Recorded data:
......

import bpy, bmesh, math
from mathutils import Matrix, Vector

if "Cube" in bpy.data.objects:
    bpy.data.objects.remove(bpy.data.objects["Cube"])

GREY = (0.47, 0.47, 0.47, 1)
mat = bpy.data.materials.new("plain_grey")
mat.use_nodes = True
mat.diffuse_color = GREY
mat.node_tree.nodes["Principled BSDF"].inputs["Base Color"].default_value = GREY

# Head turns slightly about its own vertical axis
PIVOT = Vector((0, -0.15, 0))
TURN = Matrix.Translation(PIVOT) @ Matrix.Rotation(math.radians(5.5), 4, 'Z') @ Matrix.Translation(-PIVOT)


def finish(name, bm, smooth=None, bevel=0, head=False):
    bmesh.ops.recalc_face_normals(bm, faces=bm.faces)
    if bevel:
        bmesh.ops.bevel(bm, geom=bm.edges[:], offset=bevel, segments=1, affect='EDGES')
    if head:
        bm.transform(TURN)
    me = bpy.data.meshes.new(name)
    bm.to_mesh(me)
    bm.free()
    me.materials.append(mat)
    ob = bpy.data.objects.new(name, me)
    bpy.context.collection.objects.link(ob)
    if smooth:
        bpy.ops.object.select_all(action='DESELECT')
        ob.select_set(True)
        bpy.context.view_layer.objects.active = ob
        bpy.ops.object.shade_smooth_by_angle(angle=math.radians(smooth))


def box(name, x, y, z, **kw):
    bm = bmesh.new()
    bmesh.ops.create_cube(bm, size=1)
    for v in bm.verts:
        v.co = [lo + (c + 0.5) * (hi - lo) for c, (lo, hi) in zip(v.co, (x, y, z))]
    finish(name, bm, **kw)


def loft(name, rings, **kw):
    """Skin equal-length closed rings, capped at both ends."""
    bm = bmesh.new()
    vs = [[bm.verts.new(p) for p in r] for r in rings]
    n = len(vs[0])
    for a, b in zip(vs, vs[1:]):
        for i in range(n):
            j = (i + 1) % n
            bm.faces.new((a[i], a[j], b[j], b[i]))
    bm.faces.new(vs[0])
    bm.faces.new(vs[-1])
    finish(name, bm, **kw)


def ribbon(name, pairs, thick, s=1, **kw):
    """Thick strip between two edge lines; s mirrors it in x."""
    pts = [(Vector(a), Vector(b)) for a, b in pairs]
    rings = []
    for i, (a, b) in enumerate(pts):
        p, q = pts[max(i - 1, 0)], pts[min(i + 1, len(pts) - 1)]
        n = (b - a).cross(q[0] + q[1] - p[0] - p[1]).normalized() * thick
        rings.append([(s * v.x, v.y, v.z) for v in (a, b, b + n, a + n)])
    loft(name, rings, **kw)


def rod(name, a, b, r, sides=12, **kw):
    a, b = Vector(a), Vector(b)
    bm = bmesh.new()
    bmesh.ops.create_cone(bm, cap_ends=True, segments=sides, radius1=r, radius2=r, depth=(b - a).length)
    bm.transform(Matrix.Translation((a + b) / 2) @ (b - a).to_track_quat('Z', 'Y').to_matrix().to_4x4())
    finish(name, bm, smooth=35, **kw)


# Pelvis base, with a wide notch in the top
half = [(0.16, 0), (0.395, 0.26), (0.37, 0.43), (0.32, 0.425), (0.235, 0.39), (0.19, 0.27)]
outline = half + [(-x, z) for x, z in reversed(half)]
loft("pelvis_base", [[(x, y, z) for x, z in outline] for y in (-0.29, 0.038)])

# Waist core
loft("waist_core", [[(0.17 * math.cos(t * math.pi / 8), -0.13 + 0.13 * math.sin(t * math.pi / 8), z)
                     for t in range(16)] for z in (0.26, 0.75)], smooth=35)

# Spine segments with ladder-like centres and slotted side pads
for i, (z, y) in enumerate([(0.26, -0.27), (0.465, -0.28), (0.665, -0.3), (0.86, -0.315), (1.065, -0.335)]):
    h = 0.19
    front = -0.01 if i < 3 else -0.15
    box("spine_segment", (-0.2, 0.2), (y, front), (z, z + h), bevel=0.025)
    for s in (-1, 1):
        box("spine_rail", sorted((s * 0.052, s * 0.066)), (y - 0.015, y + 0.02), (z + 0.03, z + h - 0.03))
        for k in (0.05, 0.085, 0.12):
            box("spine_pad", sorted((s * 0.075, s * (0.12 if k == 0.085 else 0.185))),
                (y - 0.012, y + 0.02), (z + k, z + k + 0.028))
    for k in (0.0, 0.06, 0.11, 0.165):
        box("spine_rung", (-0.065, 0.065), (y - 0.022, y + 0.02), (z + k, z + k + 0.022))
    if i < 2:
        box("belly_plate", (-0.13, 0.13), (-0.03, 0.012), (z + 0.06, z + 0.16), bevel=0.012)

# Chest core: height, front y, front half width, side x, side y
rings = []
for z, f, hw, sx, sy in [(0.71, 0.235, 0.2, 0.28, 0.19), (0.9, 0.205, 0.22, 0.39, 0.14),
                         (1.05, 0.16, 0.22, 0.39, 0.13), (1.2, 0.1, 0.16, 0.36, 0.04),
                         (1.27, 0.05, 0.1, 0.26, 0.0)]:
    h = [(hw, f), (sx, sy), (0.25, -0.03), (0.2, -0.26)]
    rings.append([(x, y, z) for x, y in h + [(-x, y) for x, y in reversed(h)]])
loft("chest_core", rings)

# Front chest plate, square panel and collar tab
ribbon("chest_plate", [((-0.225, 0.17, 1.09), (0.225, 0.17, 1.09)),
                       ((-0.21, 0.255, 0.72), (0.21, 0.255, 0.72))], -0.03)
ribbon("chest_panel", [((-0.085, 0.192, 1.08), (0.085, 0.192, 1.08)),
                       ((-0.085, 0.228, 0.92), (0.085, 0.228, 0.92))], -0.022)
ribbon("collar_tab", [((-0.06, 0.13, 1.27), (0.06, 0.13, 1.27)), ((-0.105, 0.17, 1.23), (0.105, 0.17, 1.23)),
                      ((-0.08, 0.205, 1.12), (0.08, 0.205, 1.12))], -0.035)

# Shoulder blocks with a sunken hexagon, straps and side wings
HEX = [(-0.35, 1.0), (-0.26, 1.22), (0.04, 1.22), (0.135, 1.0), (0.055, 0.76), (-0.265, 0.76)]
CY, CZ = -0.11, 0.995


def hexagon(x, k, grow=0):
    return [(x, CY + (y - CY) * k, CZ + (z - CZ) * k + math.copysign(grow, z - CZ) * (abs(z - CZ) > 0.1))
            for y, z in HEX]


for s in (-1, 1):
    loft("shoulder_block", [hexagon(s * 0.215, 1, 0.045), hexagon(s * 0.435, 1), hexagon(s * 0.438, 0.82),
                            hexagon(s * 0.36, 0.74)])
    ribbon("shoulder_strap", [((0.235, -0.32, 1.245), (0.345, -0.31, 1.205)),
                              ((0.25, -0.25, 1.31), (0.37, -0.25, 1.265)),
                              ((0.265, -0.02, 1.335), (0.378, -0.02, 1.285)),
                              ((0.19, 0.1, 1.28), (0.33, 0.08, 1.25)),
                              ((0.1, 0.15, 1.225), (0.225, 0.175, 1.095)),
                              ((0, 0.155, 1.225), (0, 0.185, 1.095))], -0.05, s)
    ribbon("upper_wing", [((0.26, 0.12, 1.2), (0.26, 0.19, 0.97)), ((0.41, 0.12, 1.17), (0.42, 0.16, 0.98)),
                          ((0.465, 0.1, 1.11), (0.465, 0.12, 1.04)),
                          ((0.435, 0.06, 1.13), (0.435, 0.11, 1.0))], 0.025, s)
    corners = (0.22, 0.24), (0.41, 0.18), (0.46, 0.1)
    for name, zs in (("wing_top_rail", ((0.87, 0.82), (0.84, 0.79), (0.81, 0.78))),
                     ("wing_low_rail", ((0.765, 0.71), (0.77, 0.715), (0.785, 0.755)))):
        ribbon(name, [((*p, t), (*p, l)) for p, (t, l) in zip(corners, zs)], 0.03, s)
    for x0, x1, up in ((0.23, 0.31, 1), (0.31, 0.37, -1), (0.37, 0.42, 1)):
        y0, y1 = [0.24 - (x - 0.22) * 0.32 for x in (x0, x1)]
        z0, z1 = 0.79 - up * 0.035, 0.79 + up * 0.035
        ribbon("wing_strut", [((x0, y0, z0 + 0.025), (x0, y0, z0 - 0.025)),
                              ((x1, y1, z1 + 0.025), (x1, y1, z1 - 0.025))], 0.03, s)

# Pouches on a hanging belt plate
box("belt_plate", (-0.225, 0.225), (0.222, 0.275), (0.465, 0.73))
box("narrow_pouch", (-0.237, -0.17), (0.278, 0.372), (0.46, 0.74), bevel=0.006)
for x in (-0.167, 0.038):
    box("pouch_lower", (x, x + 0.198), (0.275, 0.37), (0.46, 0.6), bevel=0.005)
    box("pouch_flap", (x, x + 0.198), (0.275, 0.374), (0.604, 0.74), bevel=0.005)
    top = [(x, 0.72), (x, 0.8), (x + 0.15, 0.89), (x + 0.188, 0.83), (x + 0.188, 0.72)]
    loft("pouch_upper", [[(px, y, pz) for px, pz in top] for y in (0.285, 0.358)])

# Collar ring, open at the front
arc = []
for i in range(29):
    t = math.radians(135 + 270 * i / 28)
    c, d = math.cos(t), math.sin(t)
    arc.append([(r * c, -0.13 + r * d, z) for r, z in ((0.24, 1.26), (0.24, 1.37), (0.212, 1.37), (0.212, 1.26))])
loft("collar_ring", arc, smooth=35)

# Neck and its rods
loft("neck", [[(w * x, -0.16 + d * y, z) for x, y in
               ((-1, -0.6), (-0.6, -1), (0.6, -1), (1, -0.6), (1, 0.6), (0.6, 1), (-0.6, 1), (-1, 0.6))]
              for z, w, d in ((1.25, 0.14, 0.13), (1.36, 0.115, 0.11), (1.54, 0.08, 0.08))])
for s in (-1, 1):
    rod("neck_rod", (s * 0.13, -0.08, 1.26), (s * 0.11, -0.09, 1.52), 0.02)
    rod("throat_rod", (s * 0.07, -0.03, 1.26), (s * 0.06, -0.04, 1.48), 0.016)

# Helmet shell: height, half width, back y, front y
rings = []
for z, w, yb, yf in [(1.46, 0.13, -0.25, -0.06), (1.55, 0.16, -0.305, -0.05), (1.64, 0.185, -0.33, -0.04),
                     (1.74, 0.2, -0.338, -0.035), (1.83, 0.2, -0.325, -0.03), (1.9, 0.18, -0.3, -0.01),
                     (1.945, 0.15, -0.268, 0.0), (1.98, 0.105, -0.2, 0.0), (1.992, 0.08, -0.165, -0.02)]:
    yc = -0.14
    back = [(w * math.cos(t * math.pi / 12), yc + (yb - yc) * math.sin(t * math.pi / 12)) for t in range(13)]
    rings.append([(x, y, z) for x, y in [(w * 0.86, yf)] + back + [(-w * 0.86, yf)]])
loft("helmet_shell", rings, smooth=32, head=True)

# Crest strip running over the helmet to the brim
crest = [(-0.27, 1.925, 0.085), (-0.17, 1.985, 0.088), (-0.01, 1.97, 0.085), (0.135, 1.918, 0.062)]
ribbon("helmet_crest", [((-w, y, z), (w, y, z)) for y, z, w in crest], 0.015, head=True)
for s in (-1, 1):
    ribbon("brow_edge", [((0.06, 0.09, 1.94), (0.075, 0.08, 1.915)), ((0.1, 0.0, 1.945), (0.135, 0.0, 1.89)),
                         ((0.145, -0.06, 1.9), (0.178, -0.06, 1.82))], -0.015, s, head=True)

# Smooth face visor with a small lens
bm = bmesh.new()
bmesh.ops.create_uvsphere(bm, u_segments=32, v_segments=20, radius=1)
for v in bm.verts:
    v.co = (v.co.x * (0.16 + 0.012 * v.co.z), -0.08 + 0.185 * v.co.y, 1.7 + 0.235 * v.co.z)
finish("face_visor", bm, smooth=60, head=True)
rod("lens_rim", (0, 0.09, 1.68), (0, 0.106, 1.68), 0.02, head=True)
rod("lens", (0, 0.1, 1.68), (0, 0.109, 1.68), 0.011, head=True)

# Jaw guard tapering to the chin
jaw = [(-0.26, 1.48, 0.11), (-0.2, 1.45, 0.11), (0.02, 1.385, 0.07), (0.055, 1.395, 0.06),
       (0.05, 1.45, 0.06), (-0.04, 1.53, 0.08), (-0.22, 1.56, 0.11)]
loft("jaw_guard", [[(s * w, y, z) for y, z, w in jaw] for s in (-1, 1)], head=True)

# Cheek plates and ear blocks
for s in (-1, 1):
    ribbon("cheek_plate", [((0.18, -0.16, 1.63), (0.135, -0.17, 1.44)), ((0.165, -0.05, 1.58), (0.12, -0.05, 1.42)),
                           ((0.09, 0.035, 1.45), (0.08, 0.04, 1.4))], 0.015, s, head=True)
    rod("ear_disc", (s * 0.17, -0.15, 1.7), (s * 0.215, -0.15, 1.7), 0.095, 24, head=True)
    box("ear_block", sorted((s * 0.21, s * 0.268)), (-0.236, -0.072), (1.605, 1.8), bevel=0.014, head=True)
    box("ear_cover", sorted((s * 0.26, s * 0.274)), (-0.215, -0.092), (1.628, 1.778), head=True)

......

▶ Activity:
Looking at the entries above, can you reproduce exactly the lines from the one that holds "(y - 0.012, y" through the one that holds "for z, f, hw, sx, sy", and only those?

▶ Response area:
                (y - 0.012, y + 0.02), (z + k, z + k + 0.028))
    for k in (0.0, 0.06, 0.11, 0.165):
        box("spine_rung", (-0.065, 0.065), (y - 0.022, y + 0.02), (z + k, z + k + 0.022))
    if i < 2:
        box("belly_plate", (-0.13, 0.13), (-0.03, 0.012), (z + 0.06, z + 0.16), bevel=0.012)

# Chest core: height, front y, front half width, side x, side y
rings = []
for z, f, hw, sx, sy in [(0.71, 0.235, 0.2, 0.28, 0.19), (0.9, 0.205, 0.22, 0.39, 0.14),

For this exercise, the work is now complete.